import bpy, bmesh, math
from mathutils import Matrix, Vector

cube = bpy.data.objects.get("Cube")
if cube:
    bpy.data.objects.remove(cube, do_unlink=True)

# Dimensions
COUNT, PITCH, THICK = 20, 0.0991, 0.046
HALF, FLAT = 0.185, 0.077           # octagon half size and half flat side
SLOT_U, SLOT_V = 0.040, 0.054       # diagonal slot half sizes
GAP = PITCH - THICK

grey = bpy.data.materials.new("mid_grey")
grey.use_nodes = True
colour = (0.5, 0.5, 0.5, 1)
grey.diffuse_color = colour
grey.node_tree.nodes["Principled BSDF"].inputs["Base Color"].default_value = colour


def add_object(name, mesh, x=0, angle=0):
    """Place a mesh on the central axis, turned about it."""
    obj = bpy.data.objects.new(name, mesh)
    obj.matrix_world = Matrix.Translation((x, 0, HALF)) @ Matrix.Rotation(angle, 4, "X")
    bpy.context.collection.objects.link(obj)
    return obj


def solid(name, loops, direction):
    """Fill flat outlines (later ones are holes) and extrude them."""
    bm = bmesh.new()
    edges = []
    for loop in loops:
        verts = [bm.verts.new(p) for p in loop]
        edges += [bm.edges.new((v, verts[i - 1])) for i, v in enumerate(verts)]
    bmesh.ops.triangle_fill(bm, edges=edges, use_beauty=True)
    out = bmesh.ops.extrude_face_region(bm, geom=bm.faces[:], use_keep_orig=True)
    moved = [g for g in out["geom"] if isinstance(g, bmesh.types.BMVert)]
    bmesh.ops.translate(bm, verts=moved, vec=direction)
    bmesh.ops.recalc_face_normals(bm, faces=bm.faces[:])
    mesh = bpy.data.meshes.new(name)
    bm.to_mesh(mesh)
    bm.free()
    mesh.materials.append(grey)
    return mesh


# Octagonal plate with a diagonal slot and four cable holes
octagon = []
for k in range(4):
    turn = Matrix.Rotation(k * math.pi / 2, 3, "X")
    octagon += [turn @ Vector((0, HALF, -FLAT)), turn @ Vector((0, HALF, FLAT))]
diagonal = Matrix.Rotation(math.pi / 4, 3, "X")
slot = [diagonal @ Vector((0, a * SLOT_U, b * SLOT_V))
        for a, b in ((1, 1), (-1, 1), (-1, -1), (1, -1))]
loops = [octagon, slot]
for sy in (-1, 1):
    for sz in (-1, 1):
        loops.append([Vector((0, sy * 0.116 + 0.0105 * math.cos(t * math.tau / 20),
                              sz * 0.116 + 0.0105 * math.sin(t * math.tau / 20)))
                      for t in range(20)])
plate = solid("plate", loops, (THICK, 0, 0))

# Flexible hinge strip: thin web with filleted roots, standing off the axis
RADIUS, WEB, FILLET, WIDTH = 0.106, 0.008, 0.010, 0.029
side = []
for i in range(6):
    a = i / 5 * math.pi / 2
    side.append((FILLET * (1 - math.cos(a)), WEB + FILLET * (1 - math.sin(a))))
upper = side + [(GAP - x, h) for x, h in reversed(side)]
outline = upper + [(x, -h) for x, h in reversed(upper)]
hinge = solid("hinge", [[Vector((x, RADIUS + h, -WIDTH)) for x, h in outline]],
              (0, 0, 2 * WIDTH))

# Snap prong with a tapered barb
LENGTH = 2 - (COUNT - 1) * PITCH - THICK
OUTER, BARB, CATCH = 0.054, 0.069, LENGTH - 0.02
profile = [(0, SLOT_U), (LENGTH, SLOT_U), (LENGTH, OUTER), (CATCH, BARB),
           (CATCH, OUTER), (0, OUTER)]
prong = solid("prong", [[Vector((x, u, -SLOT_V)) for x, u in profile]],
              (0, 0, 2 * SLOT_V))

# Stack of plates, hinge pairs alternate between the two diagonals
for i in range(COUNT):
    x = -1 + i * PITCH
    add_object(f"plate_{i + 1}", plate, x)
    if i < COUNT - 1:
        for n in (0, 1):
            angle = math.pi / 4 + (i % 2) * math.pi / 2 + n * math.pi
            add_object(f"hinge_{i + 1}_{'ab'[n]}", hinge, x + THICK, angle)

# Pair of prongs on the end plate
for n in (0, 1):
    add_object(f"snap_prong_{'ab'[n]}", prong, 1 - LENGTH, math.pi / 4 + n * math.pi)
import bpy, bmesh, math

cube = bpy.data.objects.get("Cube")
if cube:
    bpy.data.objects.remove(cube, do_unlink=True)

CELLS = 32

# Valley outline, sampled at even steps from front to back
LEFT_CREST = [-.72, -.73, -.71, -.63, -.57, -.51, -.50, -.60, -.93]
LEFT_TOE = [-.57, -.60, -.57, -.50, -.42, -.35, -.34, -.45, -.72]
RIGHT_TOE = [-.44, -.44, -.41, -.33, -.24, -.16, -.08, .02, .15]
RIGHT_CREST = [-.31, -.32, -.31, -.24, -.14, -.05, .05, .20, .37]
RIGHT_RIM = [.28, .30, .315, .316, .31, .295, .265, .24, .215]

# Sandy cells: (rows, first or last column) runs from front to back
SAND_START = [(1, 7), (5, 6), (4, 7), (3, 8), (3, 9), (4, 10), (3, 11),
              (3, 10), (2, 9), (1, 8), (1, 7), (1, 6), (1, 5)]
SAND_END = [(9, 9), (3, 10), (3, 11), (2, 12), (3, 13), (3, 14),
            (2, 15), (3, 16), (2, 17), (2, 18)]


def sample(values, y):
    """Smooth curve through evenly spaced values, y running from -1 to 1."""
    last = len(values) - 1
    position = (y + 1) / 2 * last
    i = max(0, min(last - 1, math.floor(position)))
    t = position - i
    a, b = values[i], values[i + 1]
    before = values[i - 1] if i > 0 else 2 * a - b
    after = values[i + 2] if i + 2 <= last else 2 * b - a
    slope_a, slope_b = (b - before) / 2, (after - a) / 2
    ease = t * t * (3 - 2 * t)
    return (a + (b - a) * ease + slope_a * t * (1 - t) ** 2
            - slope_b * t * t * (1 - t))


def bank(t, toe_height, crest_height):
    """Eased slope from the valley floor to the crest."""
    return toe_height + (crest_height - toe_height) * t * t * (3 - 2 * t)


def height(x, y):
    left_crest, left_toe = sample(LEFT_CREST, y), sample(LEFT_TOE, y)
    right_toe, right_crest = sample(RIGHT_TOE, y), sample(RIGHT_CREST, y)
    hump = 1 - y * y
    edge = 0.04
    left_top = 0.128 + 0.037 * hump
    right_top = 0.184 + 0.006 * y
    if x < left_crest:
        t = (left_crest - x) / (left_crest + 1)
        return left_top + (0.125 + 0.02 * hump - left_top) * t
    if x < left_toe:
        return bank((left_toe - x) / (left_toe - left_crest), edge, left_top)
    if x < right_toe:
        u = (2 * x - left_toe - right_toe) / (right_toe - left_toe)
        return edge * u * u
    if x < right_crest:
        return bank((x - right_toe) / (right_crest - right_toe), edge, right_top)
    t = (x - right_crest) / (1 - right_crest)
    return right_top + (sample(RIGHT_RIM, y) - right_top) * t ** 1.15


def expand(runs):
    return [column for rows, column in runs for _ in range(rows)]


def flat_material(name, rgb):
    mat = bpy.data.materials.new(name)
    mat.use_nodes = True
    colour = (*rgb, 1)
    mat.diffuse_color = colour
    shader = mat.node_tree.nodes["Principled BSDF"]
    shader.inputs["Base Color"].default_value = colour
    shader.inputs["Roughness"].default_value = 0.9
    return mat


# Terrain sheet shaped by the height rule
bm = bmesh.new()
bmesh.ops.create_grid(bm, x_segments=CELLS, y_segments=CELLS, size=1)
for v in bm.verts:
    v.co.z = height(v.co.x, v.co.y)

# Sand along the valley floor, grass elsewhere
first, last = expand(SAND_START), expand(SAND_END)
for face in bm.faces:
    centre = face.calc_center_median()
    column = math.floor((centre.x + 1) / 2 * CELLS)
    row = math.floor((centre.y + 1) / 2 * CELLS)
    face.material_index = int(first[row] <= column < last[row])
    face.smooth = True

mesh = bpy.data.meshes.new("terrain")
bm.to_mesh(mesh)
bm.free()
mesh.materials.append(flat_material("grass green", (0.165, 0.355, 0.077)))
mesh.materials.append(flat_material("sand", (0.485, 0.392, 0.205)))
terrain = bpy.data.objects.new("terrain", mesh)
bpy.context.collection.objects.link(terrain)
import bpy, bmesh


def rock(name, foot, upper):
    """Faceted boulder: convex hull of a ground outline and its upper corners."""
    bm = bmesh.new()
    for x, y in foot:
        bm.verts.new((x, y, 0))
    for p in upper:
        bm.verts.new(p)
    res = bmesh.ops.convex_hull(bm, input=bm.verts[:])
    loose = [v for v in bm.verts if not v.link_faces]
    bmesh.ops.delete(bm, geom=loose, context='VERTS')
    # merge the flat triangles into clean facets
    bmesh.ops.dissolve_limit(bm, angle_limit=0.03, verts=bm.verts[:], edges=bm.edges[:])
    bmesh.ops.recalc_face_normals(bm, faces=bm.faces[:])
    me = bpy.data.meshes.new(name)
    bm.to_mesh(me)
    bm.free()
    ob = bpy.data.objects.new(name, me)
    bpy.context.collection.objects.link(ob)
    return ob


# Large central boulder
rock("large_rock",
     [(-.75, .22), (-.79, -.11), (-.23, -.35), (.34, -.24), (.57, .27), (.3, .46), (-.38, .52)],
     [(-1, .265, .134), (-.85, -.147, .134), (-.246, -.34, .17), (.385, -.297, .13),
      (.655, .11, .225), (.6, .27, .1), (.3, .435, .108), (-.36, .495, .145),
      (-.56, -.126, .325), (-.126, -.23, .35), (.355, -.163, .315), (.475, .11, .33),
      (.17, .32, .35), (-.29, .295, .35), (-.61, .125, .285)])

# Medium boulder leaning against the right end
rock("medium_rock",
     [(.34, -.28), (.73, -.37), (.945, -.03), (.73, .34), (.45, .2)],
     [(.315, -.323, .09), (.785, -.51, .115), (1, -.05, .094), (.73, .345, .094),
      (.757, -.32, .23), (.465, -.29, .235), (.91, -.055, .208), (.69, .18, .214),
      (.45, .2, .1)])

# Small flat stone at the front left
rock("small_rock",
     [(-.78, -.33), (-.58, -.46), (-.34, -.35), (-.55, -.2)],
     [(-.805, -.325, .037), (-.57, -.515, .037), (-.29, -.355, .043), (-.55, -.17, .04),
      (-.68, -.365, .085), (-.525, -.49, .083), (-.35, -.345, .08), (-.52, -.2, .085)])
==============================
* _TASK ITEM_: Take each line from the preceding material that contains "values" and copy it.

* _YOUR SOLUTION_:
def sample(values, y):
    """Smooth curve through evenly spaced values, y running from -1 to 1."""
    last = len(values) - 1
    a, b = values[i], values[i + 1]
    before = values[i - 1] if i > 0 else 2 * a - b
    after = values[i + 2] if i + 2 <= last else 2 * b - a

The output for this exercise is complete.